* [Work task]: State the number of lines in the records that contain "points", with no other words.

* [Dataset]:
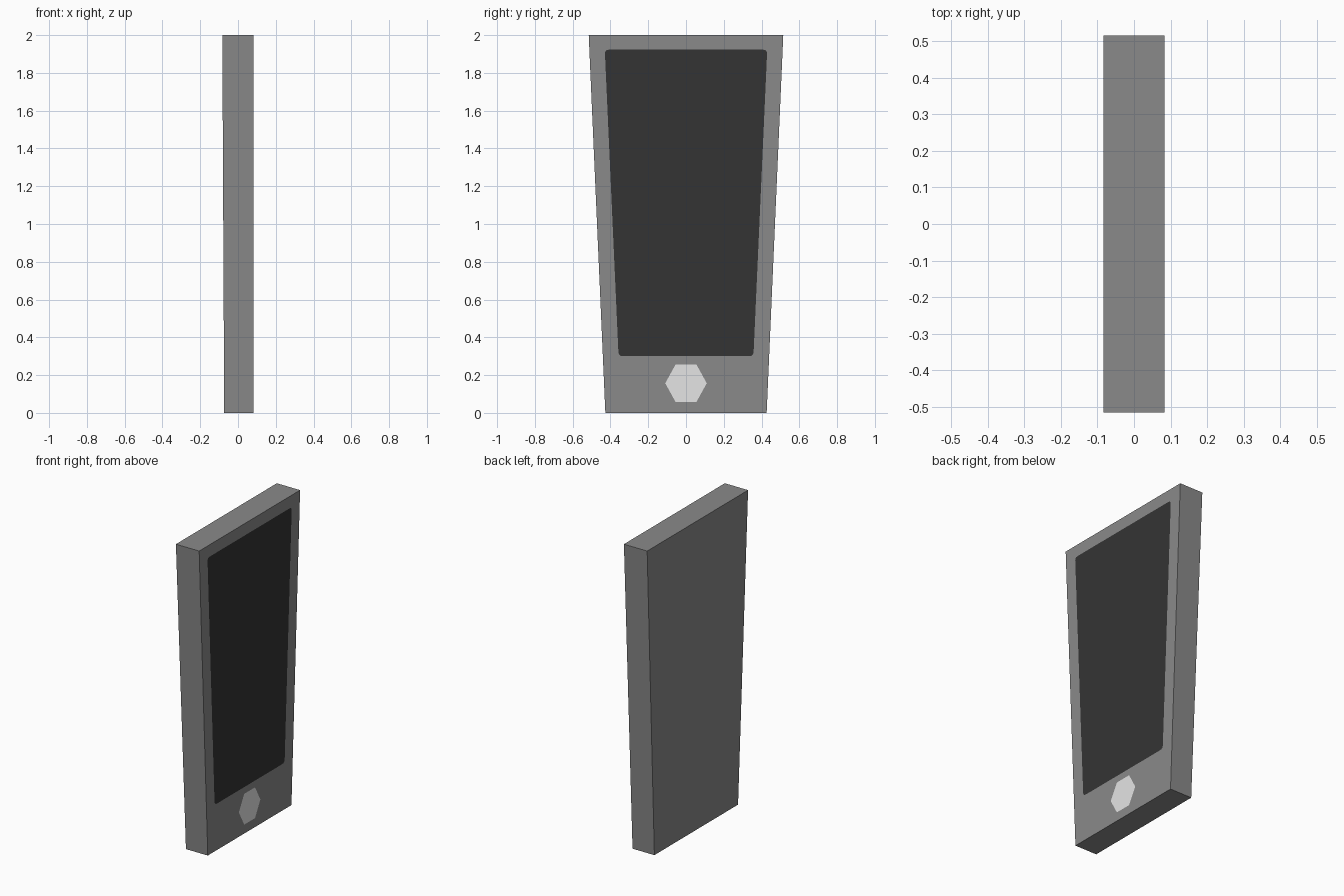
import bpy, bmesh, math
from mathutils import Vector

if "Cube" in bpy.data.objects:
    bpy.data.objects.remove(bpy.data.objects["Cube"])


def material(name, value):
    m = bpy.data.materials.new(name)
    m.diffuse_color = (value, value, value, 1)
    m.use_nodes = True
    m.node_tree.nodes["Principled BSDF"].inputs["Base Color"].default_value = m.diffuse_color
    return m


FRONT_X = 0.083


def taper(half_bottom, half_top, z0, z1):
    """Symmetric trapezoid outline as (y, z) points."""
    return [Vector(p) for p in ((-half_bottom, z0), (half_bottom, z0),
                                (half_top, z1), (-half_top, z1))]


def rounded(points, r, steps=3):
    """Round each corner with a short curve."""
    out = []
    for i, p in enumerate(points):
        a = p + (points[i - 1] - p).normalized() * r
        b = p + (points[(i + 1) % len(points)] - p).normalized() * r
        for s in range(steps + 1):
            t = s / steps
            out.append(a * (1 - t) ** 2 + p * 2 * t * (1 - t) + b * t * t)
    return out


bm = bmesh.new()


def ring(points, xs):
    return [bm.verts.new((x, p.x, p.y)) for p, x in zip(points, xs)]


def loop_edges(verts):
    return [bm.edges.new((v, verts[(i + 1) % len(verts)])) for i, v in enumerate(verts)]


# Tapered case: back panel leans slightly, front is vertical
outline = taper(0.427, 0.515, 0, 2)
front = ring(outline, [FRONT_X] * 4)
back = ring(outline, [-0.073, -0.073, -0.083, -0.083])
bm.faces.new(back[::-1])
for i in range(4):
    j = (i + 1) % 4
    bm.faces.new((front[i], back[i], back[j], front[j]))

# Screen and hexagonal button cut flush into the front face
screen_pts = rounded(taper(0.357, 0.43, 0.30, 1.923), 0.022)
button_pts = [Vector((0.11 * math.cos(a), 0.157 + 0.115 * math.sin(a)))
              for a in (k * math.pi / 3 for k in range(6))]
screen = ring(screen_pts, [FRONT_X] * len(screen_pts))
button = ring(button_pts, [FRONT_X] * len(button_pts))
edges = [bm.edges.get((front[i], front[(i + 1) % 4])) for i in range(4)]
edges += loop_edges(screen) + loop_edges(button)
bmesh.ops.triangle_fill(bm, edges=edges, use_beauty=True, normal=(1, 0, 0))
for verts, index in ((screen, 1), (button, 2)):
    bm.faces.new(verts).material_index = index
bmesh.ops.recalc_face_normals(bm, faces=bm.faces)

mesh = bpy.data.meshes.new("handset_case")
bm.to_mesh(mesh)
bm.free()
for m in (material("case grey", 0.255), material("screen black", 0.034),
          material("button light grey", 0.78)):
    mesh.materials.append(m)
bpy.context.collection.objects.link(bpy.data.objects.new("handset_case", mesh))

==

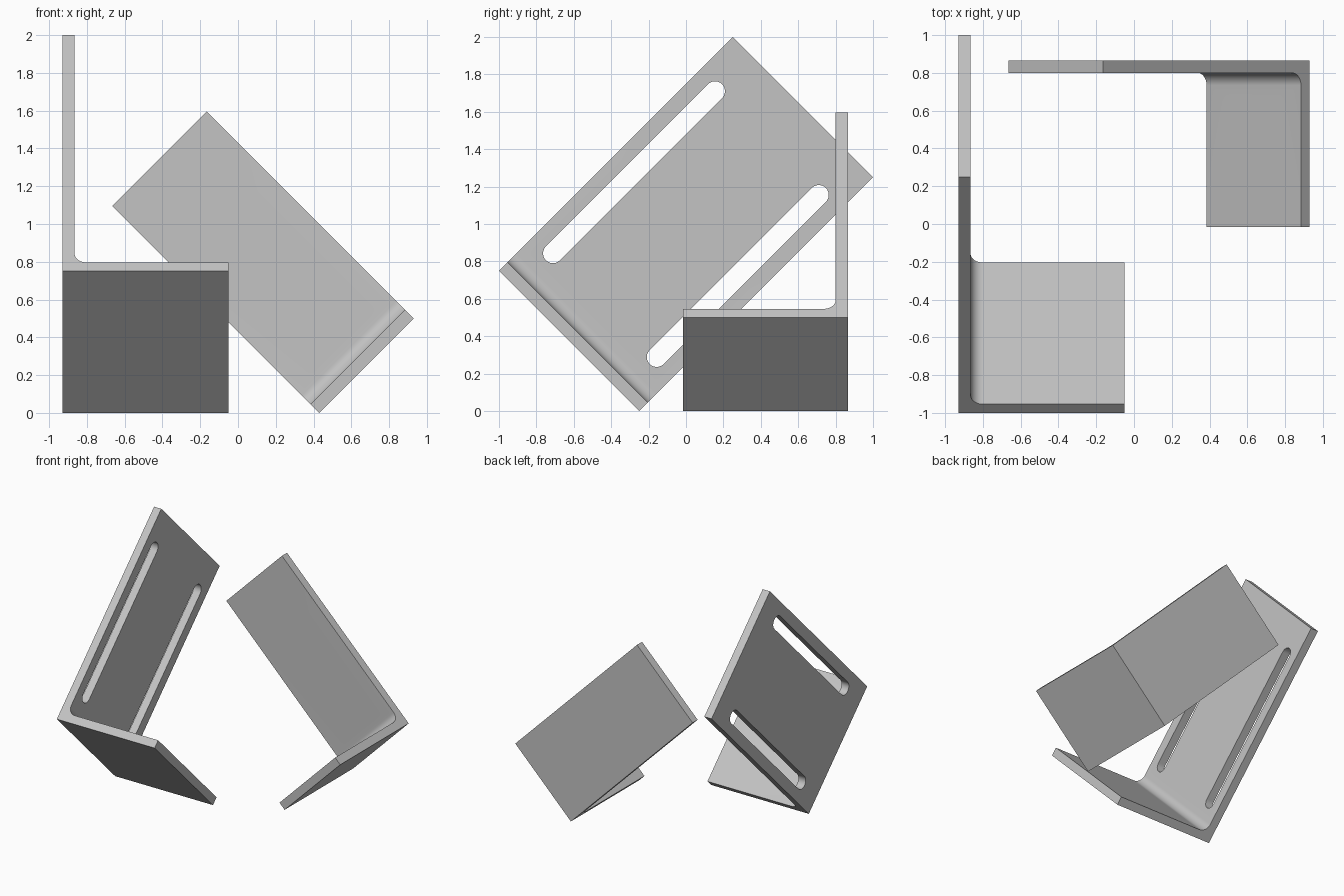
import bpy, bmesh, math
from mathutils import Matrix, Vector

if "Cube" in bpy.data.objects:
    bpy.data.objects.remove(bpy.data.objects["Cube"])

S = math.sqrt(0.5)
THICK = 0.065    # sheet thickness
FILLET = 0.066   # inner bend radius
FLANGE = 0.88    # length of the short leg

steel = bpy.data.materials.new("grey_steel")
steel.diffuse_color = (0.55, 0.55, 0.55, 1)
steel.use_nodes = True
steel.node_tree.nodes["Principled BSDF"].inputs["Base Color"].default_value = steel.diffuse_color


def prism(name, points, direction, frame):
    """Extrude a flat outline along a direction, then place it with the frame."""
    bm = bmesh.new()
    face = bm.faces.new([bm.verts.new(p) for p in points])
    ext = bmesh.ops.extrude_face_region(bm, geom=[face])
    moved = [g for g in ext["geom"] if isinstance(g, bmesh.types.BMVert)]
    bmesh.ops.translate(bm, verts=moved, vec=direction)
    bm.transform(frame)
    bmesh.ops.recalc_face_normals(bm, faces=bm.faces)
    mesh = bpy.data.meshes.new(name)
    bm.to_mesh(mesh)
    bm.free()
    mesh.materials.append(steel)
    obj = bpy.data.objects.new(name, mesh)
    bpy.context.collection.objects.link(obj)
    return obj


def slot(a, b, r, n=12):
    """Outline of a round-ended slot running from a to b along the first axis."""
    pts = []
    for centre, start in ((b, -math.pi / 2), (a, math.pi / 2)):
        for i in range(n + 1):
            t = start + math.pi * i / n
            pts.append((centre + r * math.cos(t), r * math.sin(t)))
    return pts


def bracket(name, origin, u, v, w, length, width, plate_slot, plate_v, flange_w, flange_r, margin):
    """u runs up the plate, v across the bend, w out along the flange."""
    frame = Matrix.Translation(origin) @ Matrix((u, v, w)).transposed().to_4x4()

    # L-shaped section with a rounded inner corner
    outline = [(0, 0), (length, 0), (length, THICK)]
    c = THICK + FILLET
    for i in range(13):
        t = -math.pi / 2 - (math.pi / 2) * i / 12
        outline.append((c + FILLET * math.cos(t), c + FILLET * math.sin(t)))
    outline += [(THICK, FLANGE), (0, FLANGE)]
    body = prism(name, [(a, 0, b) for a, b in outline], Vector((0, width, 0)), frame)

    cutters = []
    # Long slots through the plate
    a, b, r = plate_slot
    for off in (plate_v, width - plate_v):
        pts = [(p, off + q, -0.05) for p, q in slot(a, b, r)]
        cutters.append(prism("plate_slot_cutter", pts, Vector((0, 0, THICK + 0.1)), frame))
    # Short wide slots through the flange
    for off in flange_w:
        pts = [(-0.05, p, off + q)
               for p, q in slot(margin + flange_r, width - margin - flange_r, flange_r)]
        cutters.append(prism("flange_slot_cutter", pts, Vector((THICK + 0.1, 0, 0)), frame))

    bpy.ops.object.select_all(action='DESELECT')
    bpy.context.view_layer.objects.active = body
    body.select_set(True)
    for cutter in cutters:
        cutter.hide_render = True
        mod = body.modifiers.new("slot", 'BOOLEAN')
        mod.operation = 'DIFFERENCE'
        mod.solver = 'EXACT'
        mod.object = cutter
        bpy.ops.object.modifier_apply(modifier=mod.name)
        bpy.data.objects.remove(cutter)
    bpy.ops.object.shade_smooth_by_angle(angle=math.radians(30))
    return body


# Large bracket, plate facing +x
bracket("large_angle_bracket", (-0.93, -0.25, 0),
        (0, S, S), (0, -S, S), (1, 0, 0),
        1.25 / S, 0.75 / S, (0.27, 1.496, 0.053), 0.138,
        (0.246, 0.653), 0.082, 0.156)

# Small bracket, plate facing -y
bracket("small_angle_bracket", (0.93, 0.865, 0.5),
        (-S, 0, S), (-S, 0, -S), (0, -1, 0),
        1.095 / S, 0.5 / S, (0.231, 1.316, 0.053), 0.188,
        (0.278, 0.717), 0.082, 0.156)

--

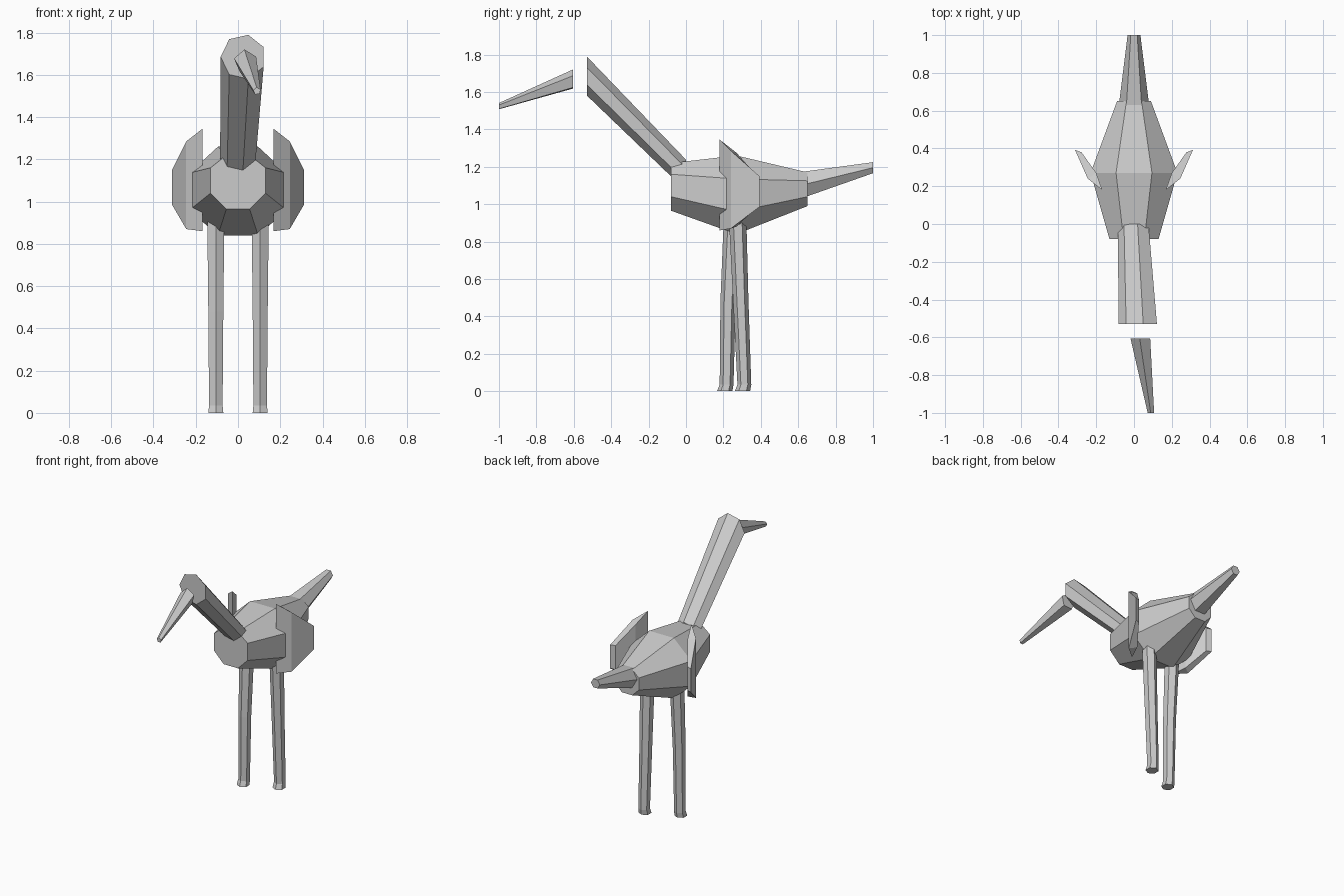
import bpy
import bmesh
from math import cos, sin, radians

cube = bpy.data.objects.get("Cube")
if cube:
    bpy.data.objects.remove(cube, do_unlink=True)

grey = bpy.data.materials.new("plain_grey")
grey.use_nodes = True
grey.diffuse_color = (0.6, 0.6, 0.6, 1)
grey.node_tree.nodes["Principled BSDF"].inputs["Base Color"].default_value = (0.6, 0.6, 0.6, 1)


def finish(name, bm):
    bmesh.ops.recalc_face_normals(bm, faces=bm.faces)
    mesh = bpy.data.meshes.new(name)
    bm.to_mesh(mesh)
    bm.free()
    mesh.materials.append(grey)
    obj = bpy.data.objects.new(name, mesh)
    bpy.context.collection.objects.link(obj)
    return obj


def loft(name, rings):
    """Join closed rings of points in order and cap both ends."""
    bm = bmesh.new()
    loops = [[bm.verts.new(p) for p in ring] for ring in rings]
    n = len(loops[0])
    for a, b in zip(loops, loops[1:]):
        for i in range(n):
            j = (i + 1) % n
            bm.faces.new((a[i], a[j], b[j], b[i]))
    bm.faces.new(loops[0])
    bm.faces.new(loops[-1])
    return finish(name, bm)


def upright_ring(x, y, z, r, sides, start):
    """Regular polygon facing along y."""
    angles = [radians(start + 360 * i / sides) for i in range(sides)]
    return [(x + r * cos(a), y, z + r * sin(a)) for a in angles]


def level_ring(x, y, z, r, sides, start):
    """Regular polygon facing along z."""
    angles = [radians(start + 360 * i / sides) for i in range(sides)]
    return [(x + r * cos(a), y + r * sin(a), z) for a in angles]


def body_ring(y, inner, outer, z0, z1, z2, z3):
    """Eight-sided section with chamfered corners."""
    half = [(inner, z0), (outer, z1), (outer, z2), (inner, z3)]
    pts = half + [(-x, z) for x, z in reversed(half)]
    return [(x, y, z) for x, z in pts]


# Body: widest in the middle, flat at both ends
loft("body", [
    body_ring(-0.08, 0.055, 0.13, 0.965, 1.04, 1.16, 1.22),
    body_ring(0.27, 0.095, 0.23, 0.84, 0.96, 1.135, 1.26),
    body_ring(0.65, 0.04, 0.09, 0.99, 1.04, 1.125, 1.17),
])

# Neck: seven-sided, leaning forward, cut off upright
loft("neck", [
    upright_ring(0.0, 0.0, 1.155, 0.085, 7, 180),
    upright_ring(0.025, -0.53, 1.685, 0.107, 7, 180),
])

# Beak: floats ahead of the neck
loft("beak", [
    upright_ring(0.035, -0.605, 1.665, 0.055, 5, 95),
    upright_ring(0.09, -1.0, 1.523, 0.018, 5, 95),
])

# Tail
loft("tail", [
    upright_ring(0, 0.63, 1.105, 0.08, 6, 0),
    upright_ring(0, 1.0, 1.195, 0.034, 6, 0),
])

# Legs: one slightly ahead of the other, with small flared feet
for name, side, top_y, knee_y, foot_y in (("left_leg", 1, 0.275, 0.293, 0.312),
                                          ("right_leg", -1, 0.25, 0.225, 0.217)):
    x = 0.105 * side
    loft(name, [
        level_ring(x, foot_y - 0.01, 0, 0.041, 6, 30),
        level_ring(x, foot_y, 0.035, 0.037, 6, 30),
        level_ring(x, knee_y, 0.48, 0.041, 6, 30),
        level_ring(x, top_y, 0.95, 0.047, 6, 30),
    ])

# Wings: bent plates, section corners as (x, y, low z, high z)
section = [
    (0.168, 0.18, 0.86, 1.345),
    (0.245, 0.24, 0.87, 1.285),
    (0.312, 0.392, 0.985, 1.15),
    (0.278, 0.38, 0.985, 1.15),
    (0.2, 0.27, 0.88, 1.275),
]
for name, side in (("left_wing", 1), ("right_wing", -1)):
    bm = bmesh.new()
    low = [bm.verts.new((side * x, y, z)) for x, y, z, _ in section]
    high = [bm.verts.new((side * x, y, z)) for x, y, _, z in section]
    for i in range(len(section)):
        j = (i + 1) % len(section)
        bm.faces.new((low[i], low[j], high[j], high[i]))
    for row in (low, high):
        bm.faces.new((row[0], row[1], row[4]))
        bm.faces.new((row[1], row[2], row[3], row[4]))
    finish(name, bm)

* [Finished task]: 10